TASK DATA Block Start

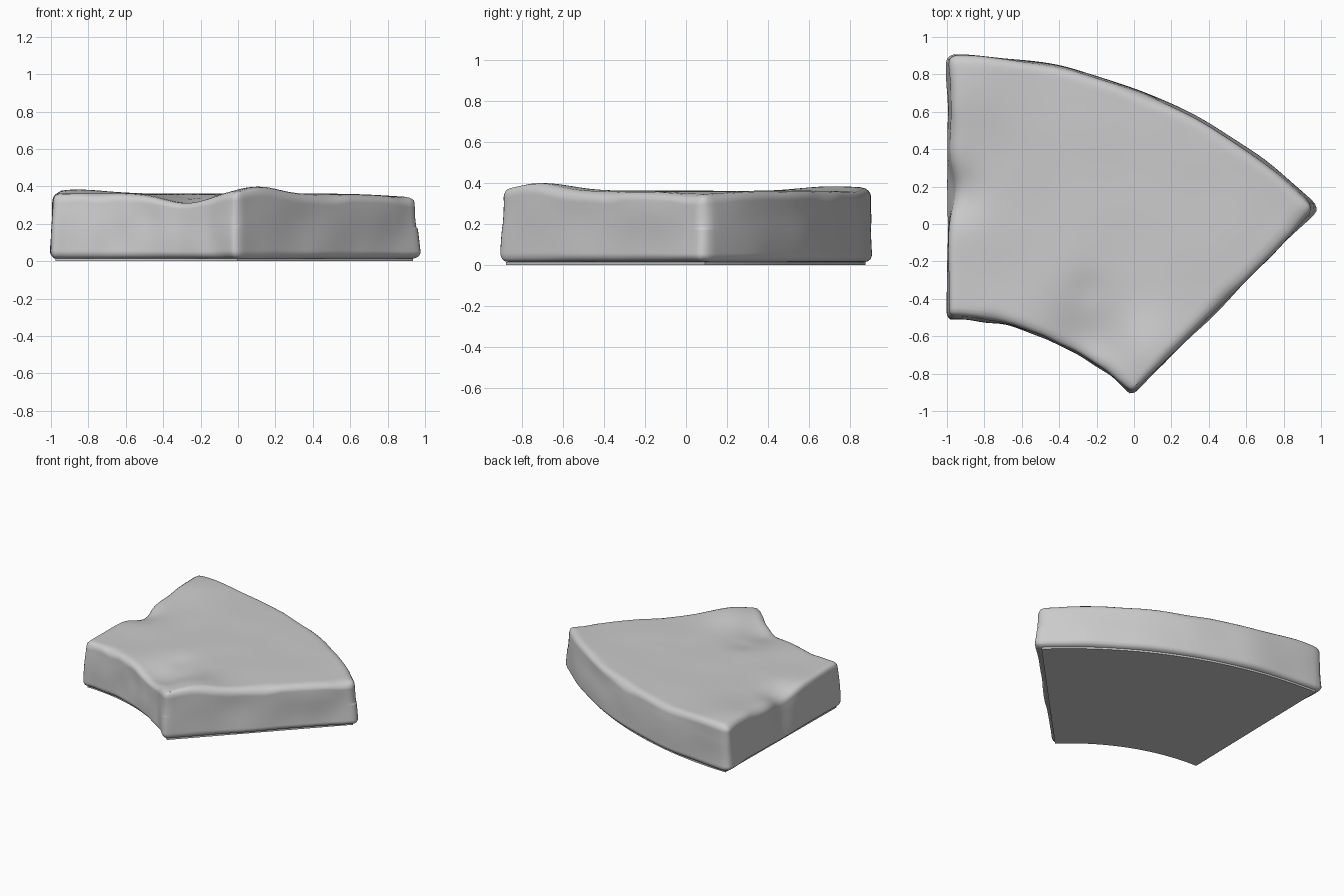
import bpy, bmesh, math
from mathutils import Vector, noise

cube = bpy.data.objects.get("Cube")
if cube:
    bpy.data.objects.remove(cube, do_unlink=True)

# Stone material
stone = bpy.data.materials.new("grey stone")
stone.use_nodes = True
GREY = (0.6, 0.6, 0.6, 1)
stone.diffuse_color = GREY
stone.node_tree.nodes["Principled BSDF"].inputs["Base Color"].default_value = GREY
stone.node_tree.nodes["Principled BSDF"].inputs["Roughness"].default_value = 0.8

# The slab is one eighth of a ring
CENTRE = Vector((-1.0, -1.91))
R_IN, R_OUT = 1.4, 2.82
SWEEP = math.pi / 4
R_MID = (R_IN + R_OUT) / 2
HALF = Vector((R_MID * SWEEP / 2, (R_OUT - R_IN) / 2, 0.18))
ROUND = 0.045

# Broad swells and hollows of the worn top: x, y, width, height
SWELLS = [(-0.85, 0.75, 0.25, 0.022), (-0.98, 0.17, 0.14, -0.06),
          (-0.25, -0.62, 0.2, -0.05), (0.1, -0.7, 0.2, 0.042),
          (0.95, 0.1, 0.25, -0.015), (-0.25, -0.35, 0.1, -0.012)]


def ring_point(s, t):
    """Bend flat slab coordinates into the ring sector."""
    angle = SWEEP / 2 + s / R_MID
    radius = R_MID + t
    return CENTRE + radius * Vector((math.sin(angle), math.cos(angle)))


def top_height(x, y):
    h = 0.36 + 0.006 * noise.noise(Vector((x * 3, y * 3, 5)))
    for cx, cy, w, a in SWELLS:
        h += a * math.exp(-((x - cx) ** 2 + (y - cy) ** 2) / (w * w))
    return h


def add_object(name, bm):
    bmesh.ops.recalc_face_normals(bm, faces=bm.faces)
    mesh = bpy.data.meshes.new(name)
    bm.to_mesh(mesh)
    bm.free()
    mesh.materials.append(stone)
    obj = bpy.data.objects.new(name, mesh)
    bpy.context.collection.objects.link(obj)
    bpy.ops.object.select_all(action='DESELECT')
    obj.select_set(True)
    bpy.context.view_layer.objects.active = obj
    bpy.ops.object.shade_smooth_by_angle(angle=math.radians(40))
    return obj


# Worn stone body: a finely cut box, rounded, bent and weathered
bm = bmesh.new()
bmesh.ops.create_cube(bm, size=2)
bmesh.ops.subdivide_edges(bm, edges=bm.edges[:], cuts=55, use_grid_fill=True)
for v in bm.verts:
    p = Vector(c * h for c, h in zip(v.co, HALF))
    # Uneven rounding gives the chipped rim
    chip = max(0, noise.noise(Vector((p.x * 4, p.y * 4, p.z * 3 + 2))))
    r = ROUND + (0.04 * chip if p.z > 0 else 0)
    core = Vector(max(-h + r, min(h - r, c)) for c, h in zip(p, HALF))
    off = p - core
    if off.length > 1e-6:
        p = core + off.normalized() * r
    up = (p.z + HALF.z) / (2 * HALF.z)
    # Hollows in the side walls
    dent = 0.012 * noise.noise(Vector((p.x * 4, p.y * 4, up * 1.5)))
    p.x += (dent - 0.012 * up) * (p.x / HALF.x) ** 5
    p.y += (dent - 0.012 * up) * (p.y / HALF.y) ** 5
    xy = ring_point(p.x, p.y)
    # Notch worn into the straight left wall
    xy.x += 0.04 * up * math.exp(-((xy.y - 0.2) / 0.13) ** 2) * max(0, -p.x / HALF.x) ** 8
    base = 0.012
    v.co = (xy.x, xy.y, base + up * (top_height(xy.x, xy.y) - base))
add_object("stone_slab", bm)

# Thin flat bedding plate underneath
bm = bmesh.new()
INSET = 0.035
a, b = HALF.x - INSET, HALF.y - INSET
STEPS = 24
arc = [a * (2 * i / STEPS - 1) for i in range(STEPS + 1)]
rim = [ring_point(s, b) for s in arc] + [ring_point(s, -b) for s in reversed(arc)]
face = bm.faces.new([bm.verts.new((p.x, p.y, 0)) for p in rim])
extruded = bmesh.ops.extrude_face_region(bm, geom=[face])["geom"]
bmesh.ops.translate(bm, vec=(0, 0, 0.014),
                    verts=[g for g in extruded if isinstance(g, bmesh.types.BMVert)])
add_object("base_plate", bm)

TASK DATA Block End

PROBLEM STATEMENT>
Select from the material above each line in which the string "objects" appears, and list those lines.

OUTPUT FOR THIS TASK>
cube = bpy.data.objects.get("Cube")
    bpy.data.objects.remove(cube, do_unlink=True)
    obj = bpy.data.objects.new(name, mesh)
    bpy.context.collection.objects.link(obj)
    bpy.context.view_layer.objects.active = obj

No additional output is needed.